Exercise requirements>
The answer must consist of each line of the records below that contains the string "transform".

(Dataset items)
□ □ □ □ □ □ □
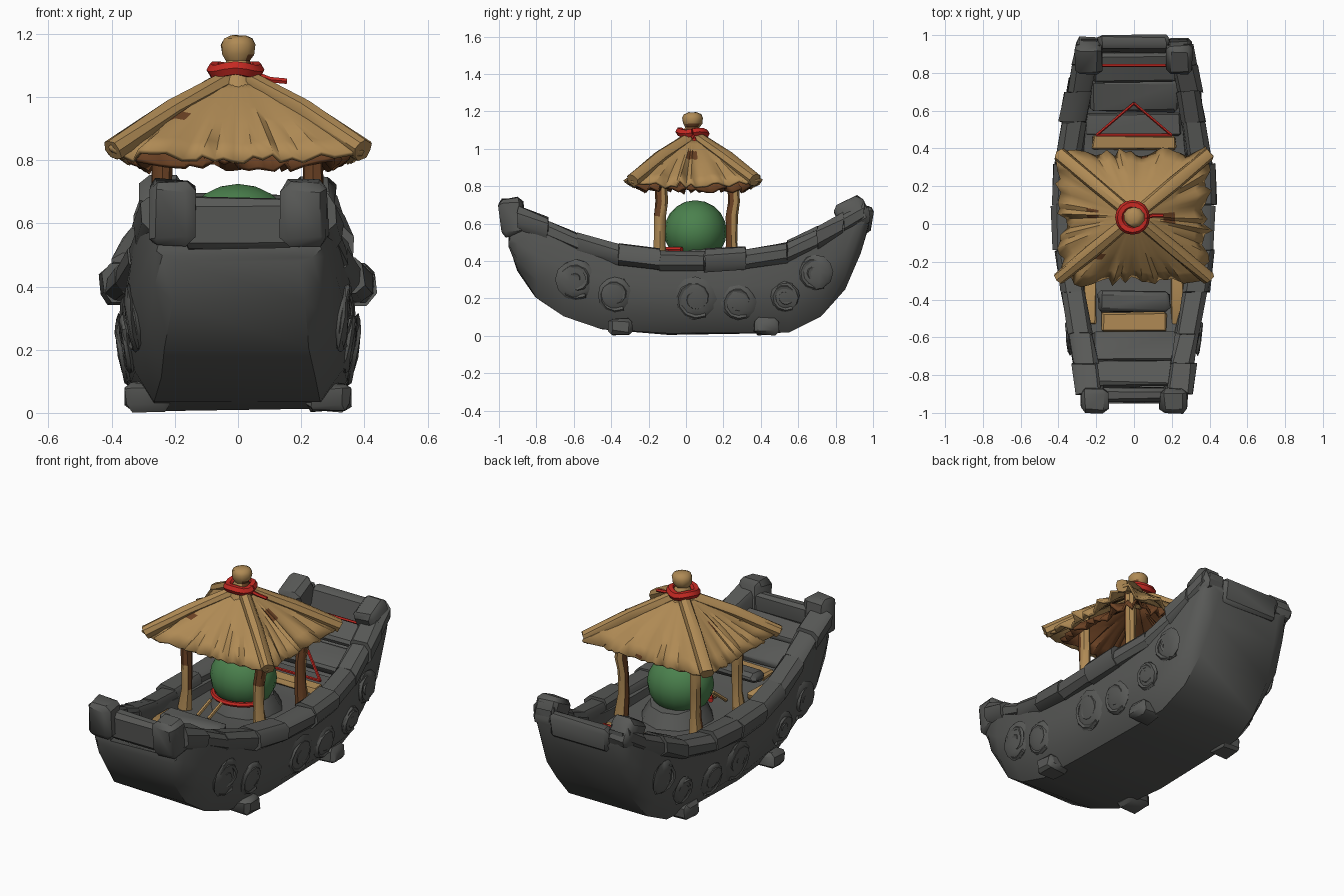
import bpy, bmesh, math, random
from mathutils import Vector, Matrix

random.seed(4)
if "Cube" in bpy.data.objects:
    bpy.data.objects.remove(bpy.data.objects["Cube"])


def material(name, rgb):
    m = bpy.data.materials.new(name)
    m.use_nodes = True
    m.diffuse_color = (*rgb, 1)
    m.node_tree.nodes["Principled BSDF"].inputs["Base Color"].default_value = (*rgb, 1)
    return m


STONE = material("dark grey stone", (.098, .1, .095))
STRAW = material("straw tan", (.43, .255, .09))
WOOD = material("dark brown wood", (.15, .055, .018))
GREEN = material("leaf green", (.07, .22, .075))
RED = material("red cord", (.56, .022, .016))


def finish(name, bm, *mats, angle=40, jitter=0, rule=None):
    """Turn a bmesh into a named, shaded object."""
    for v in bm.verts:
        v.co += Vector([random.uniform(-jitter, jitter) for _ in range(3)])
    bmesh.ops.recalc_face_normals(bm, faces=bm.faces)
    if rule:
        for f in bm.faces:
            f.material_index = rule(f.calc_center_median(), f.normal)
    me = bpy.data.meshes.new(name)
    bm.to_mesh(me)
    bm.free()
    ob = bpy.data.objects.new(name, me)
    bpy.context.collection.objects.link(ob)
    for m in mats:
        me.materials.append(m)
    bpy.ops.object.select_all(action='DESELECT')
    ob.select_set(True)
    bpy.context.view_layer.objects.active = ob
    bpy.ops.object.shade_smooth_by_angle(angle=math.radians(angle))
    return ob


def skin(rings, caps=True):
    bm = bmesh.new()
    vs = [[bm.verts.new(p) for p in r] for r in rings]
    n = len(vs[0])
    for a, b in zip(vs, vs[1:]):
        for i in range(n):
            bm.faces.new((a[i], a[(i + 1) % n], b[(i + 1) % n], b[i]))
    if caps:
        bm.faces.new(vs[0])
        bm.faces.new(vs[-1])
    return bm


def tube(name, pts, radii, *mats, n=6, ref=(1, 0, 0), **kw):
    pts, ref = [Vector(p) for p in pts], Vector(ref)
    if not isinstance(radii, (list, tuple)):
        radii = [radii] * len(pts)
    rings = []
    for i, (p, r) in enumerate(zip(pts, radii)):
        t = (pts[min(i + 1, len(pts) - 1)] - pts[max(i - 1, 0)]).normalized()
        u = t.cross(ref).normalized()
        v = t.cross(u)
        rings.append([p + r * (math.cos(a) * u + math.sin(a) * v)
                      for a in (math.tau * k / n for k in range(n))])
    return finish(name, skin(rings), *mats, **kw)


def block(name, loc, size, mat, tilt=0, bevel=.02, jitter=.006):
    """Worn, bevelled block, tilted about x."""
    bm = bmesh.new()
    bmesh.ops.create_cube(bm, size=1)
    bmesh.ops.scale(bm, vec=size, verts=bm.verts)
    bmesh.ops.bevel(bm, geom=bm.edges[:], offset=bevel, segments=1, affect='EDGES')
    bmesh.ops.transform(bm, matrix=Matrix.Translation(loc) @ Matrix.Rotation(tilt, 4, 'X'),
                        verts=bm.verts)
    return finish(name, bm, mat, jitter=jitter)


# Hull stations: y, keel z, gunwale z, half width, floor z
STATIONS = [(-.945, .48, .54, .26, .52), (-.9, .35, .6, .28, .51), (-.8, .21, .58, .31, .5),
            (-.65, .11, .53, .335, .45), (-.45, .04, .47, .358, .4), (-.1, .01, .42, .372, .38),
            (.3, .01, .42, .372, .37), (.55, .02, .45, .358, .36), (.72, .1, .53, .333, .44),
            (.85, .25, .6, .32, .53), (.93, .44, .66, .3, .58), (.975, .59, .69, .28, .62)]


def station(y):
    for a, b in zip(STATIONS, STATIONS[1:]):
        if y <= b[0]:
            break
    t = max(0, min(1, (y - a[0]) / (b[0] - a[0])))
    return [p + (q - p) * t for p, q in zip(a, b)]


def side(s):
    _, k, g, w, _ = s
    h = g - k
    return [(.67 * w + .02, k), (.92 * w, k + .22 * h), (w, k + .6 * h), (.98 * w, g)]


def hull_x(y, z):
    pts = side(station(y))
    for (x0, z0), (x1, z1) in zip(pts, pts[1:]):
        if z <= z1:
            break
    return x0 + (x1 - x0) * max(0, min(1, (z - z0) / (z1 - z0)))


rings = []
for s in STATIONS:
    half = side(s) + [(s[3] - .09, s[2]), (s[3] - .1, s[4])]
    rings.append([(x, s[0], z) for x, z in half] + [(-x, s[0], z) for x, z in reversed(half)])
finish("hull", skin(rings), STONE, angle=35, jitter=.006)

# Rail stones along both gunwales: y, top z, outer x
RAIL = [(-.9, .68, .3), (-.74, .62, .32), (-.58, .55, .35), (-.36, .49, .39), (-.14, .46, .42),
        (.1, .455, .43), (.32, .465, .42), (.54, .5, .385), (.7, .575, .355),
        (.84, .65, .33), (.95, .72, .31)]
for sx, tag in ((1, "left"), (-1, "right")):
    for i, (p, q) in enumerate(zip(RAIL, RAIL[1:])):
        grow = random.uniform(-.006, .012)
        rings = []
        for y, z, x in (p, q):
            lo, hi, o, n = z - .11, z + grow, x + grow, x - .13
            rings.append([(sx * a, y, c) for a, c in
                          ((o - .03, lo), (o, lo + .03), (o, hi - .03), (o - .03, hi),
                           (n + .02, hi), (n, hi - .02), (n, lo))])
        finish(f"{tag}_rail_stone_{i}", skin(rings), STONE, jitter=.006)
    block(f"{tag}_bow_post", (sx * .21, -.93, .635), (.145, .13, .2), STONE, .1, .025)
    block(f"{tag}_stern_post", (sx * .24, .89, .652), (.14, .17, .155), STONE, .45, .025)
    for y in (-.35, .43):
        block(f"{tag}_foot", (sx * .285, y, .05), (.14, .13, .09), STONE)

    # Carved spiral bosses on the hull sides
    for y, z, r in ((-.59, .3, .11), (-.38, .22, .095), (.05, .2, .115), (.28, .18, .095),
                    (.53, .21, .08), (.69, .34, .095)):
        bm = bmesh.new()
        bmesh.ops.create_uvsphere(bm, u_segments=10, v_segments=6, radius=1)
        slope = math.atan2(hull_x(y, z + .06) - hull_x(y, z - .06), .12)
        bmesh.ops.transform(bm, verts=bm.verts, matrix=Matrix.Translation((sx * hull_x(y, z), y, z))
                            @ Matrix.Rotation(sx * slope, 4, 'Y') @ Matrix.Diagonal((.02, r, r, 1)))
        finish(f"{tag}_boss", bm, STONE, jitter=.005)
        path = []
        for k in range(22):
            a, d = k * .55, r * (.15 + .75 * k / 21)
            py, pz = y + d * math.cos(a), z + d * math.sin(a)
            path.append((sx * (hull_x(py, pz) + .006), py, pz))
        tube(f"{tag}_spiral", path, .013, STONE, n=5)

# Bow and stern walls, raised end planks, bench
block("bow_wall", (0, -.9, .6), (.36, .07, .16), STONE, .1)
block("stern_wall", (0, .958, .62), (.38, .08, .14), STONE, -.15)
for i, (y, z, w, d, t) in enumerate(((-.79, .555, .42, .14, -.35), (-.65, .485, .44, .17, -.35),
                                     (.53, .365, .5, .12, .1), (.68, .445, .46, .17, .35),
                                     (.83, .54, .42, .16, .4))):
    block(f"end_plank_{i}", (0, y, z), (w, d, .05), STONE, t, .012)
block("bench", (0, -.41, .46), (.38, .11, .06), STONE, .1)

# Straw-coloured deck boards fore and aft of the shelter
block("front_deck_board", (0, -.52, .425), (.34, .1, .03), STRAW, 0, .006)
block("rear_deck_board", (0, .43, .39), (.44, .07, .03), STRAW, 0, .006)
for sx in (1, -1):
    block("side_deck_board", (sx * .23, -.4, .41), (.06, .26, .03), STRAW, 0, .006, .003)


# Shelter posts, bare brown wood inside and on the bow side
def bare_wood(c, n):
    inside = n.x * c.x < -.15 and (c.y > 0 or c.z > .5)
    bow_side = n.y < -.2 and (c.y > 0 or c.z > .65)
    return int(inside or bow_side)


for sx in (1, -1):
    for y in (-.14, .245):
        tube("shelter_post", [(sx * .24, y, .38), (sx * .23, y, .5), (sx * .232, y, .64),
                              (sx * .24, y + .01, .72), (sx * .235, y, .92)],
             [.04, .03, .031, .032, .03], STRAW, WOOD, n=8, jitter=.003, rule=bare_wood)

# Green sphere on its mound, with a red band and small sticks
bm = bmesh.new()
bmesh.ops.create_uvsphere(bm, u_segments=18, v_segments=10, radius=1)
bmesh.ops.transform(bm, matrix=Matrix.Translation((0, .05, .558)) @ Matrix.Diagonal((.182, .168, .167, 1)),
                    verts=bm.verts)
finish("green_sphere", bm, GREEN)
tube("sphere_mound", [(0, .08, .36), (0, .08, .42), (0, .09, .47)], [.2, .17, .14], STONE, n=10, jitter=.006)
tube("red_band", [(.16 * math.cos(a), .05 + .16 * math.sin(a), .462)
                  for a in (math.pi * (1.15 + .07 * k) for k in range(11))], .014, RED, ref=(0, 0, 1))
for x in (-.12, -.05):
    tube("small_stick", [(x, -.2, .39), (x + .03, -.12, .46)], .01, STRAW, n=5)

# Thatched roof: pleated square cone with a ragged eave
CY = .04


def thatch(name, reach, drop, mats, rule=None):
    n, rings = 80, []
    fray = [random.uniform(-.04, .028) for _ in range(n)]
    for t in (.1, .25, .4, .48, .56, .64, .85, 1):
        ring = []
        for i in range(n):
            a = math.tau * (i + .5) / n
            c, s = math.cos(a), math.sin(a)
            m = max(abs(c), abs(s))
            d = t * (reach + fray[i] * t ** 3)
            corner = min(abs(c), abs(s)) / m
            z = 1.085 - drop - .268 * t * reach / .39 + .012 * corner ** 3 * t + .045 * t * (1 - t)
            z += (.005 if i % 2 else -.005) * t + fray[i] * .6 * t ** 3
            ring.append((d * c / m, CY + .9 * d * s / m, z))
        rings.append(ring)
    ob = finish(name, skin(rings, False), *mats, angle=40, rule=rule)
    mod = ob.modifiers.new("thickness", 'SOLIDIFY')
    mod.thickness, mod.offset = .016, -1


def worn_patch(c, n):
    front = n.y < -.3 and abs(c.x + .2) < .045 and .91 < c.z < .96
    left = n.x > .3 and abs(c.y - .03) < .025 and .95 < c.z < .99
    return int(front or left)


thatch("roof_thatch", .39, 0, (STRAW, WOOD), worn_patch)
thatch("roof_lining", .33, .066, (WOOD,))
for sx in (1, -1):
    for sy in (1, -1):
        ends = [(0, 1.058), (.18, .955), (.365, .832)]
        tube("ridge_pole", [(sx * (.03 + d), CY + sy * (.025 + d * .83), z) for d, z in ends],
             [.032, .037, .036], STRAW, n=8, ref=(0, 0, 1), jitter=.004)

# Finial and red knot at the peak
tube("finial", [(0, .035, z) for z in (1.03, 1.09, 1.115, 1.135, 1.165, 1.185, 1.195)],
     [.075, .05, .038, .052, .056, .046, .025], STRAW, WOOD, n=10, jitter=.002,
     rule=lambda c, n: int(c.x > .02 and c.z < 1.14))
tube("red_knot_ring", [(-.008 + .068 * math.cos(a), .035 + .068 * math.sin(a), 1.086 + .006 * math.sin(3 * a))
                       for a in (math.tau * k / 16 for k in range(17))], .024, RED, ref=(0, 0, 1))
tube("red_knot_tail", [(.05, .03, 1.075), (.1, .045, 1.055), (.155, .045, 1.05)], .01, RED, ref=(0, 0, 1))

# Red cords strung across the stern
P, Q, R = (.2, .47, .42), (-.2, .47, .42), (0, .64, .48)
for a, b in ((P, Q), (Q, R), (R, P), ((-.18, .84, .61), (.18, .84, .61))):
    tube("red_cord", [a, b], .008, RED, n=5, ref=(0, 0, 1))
□ □ □ □ □ □ □
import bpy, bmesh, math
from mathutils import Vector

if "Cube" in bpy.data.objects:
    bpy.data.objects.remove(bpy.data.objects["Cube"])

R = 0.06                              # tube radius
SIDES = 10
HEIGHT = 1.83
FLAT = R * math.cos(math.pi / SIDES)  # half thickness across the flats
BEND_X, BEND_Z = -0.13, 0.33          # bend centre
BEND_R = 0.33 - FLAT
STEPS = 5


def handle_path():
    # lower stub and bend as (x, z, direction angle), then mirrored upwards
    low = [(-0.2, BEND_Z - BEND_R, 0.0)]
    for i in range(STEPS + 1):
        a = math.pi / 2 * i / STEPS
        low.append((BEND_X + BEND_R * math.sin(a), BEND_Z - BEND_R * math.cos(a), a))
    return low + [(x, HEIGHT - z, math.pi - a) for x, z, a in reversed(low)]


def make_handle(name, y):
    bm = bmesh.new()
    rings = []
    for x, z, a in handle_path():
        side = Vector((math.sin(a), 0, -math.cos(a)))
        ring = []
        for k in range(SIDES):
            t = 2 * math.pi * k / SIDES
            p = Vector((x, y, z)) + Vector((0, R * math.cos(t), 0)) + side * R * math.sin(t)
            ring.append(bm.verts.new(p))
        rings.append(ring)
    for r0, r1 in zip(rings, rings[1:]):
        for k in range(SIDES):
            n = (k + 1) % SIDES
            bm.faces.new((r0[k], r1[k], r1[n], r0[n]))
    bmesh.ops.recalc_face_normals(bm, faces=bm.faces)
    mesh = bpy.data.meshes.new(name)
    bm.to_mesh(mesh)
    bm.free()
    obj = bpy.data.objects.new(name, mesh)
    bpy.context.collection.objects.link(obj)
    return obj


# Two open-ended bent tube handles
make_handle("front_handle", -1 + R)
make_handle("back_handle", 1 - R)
□ □ □ □ □ □ □
Answer to this exercise>
    bmesh.ops.transform(bm, matrix=Matrix.Translation(loc) @ Matrix.Rotation(tilt, 4, 'X'),
        bmesh.ops.transform(bm, verts=bm.verts, matrix=Matrix.Translation((sx * hull_x(y, z), y, z))
bmesh.ops.transform(bm, matrix=Matrix.Translation((0, .05, .558)) @ Matrix.Diagonal((.182, .168, .167, 1)),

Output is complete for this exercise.